Introduction to Meteor.js

When I started my full-time job as a software engineer 6 years ago, the first programming language I learned was Perl, and the first web development framework was Mason. Let me put this way, I was not a fan of either. Later on, I had been mainly developing back-end services using Java and Groovy.

This year I wanted to pick up some front-end development skills. I read about Meteor.js and I was impressed. Here is why:

  • It is a complete web framework, not just a library like Angular.js. It is integrated with Node.js on the server and jQuery on the client. It has built-in MongoDB.
  • It is easy to learn. It is just pure HTML and Javascript! Unlike Angular.js, it does not have those weird concepts such as ng-model directive.
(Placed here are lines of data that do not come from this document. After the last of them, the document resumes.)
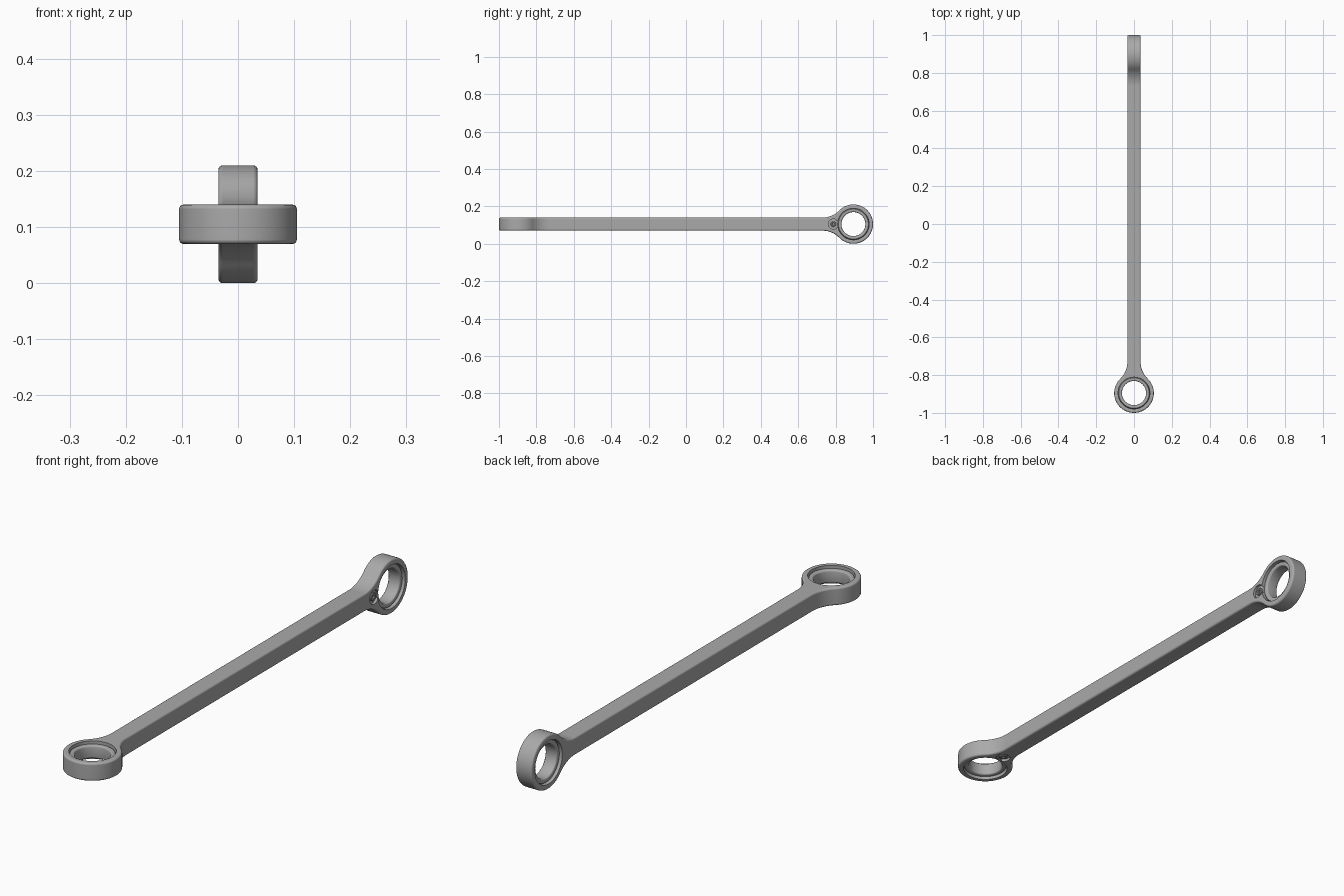
import bpy, bmesh
from math import pi, sin, cos, atan2, sqrt
from mathutils import Matrix, Vector

cube = bpy.data.objects.get("Cube")
if cube:
    bpy.data.objects.remove(cube)

HALF = 0.035        # half thickness of rod and heads
HEAD_R = 0.105      # outer radius of each head
HEAD_Y = -0.895     # centre of the front head
FILLET = 0.124      # blend from rod to head
SEAT_R = 0.084      # recess that holds the bushing
RECESS = 0.010
POCKET_Y = HEAD_Y + 0.107
POCKET_R = 0.027
MID_Z = 0.105

grey = bpy.data.materials.new("satin grey")
grey.use_nodes = True
grey.diffuse_color = (0.4, 0.4, 0.4, 1)
grey.node_tree.nodes["Principled BSDF"].inputs["Base Color"].default_value = (0.4, 0.4, 0.4, 1)

# The back end is the front end turned round and twisted a quarter turn
lift = Matrix.Translation((0, 0, MID_Z))
ends = {"front": lift,
        "back": lift @ Matrix.Rotation(-pi / 2, 4, 'Y') @ Matrix.Rotation(pi, 4, 'Z')}


def finish(name, bm):
    bmesh.ops.recalc_face_normals(bm, faces=bm.faces[:])
    mesh = bpy.data.meshes.new(name)
    bm.to_mesh(mesh)
    bm.free()
    mesh.materials.append(grey)
    obj = bpy.data.objects.new(name, mesh)
    bpy.context.collection.objects.link(obj)
    return obj


def smooth(obj):
    bpy.ops.object.select_all(action='DESELECT')
    obj.select_set(True)
    bpy.context.view_layer.objects.active = obj
    bpy.ops.object.shade_smooth_by_angle(angle=0.62)


def lathe(name, profile, matrix, y, steps=64):
    """Closed (radius, height) profile turned about the local z axis at y."""
    bm = bmesh.new()
    rings = [[bm.verts.new(matrix @ Vector((r * cos(2 * pi * i / steps),
                                            y + r * sin(2 * pi * i / steps), z)))
              for r, z in profile] for i in range(steps)]
    n = len(profile)
    for i in range(steps):
        a, b = rings[i], rings[(i + 1) % steps]
        for j in range(n):
            k = (j + 1) % n
            bm.faces.new((a[j], b[j], b[k], a[k]))
    return finish(name, bm)


def cutter(radius, low, high, matrix, y):
    bm = bmesh.new()
    bmesh.ops.create_cone(bm, cap_ends=True, segments=64, radius1=radius, radius2=radius,
                          depth=high - low,
                          matrix=matrix @ Matrix.Translation((0, y, (low + high) / 2)))
    obj = finish("cutter", bm)
    obj.hide_render = True
    return obj


def half_outline():
    """Rod edge, concave fillet, then round the head and back."""
    fx = HALF + FILLET
    drop = sqrt((HEAD_R + FILLET) ** 2 - fx ** 2)
    fy = HEAD_Y + drop
    tangent = atan2(drop, fx)
    right = [(HALF, 0)]
    for i in range(11):
        a = pi + tangent * i / 10
        right.append((fx + FILLET * cos(a), fy + FILLET * sin(a)))
    for i in range(1, 25):
        a = tangent - (tangent + pi / 2) * i / 24
        right.append((HEAD_R * cos(a), HEAD_Y + HEAD_R * sin(a)))
    return right + [(-x, y) for x, y in reversed(right[:-1])]


# One-piece rod with a head at each end
bm = bmesh.new()
outline = half_outline()
for matrix in ends.values():
    top, low = [[bm.verts.new(matrix @ Vector((x, y, z))) for x, y in outline]
                for z in (HALF, -HALF)]
    bm.faces.new(top)
    bm.faces.new(low[::-1])
    for i in range(len(outline) - 1):
        bm.faces.new((top[i], low[i], low[i + 1], top[i + 1]))
bmesh.ops.remove_doubles(bm, verts=bm.verts[:], dist=0.0001)
bmesh.ops.recalc_face_normals(bm, faces=bm.faces[:])
sharp = [e for e in bm.edges if len(e.link_faces) == 2 and e.calc_face_angle() > 1]
bmesh.ops.bevel(bm, geom=sharp, offset=0.008, segments=4, profile=0.5, affect='EDGES')
rod = finish("connecting_rod", bm)

# Bore each head and sink the small round pocket beside it
cutters = []
for matrix in ends.values():
    cutters.append(cutter(SEAT_R, -0.1, 0.1, matrix, HEAD_Y))
    cutters.append(cutter(POCKET_R, -0.1, RECESS - HALF, matrix, POCKET_Y))
bpy.context.view_layer.objects.active = rod
for tool in cutters:
    mod = rod.modifiers.new("bore", 'BOOLEAN')
    mod.operation = 'DIFFERENCE'
    mod.solver = 'EXACT'
    mod.object = tool
    bpy.ops.object.modifier_apply(modifier=mod.name)
    bpy.data.objects.remove(tool)
smooth(rod)
weighted = rod.modifiers.new("even shading", 'WEIGHTED_NORMAL')
weighted.keep_sharp = True

# Bushing seated in each head, and a hollow stud in each pocket
face = HALF - RECESS
lip = 0.006
side = [(SEAT_R, face - lip), (SEAT_R - 0.004, face)]
side += [(0.064 + lip * (1 - sin(a)), face - lip * (1 - cos(a)))
         for a in (0, pi / 6, pi / 3, pi / 2)]
bushing = side + [(r, -z) for r, z in reversed(side)]
floor = RECESS - HALF
stud = [(0.015, floor + 0.004), (0.015, floor - 0.005), (0.013, floor - 0.007),
        (0.008, floor - 0.007), (0.006, floor - 0.005), (0.006, floor + 0.004)]
for end, matrix in ends.items():
    smooth(lathe(end + "_bushing", bushing, matrix, HEAD_Y))
    smooth(lathe(end + "_stud", stud, matrix, POCKET_Y, 32))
Instead, it uses Handlebars for HTML templates, which is super easy to follow.
  • It is easy to test and debug, and once the source code is changed, the page will automatically refresh and the server will automatically restart if needed.
  • It has many community built packages that can be re-used as UI widgets, e.g. the entire login widget can be just one liner.
  • I have not tested it yet, but it claims to build once, run everywhere including iOS and Android. This is super cool, as there is no need to learn Objective C (BTW I absolutely hate Objective C, probably the worst language I have ever learned), Swift, or Java. I know that many hackathon teams use it for fast prototyping.

To install Meteor.js:

curl | sh

Create a new Hello World app:

meteor create hello-world

Once done, you will see a folder named “hello-world”, in which there are 3 files, CSS (empty file), HTML, and Javascript. To run the app, make sure you are at the root of the folder, and type:


That’s it! Now you have a complete web app up and running!

Meteor.js is still a relatively new technology, but it starts to gain attractions recently. I think it is totally worth learning and trying out, believe me, it will not even take more than an hour! I will show you my dashboard project using Meteor in a later post, which includes MongoDB, Templates, YUI and Google Maps API.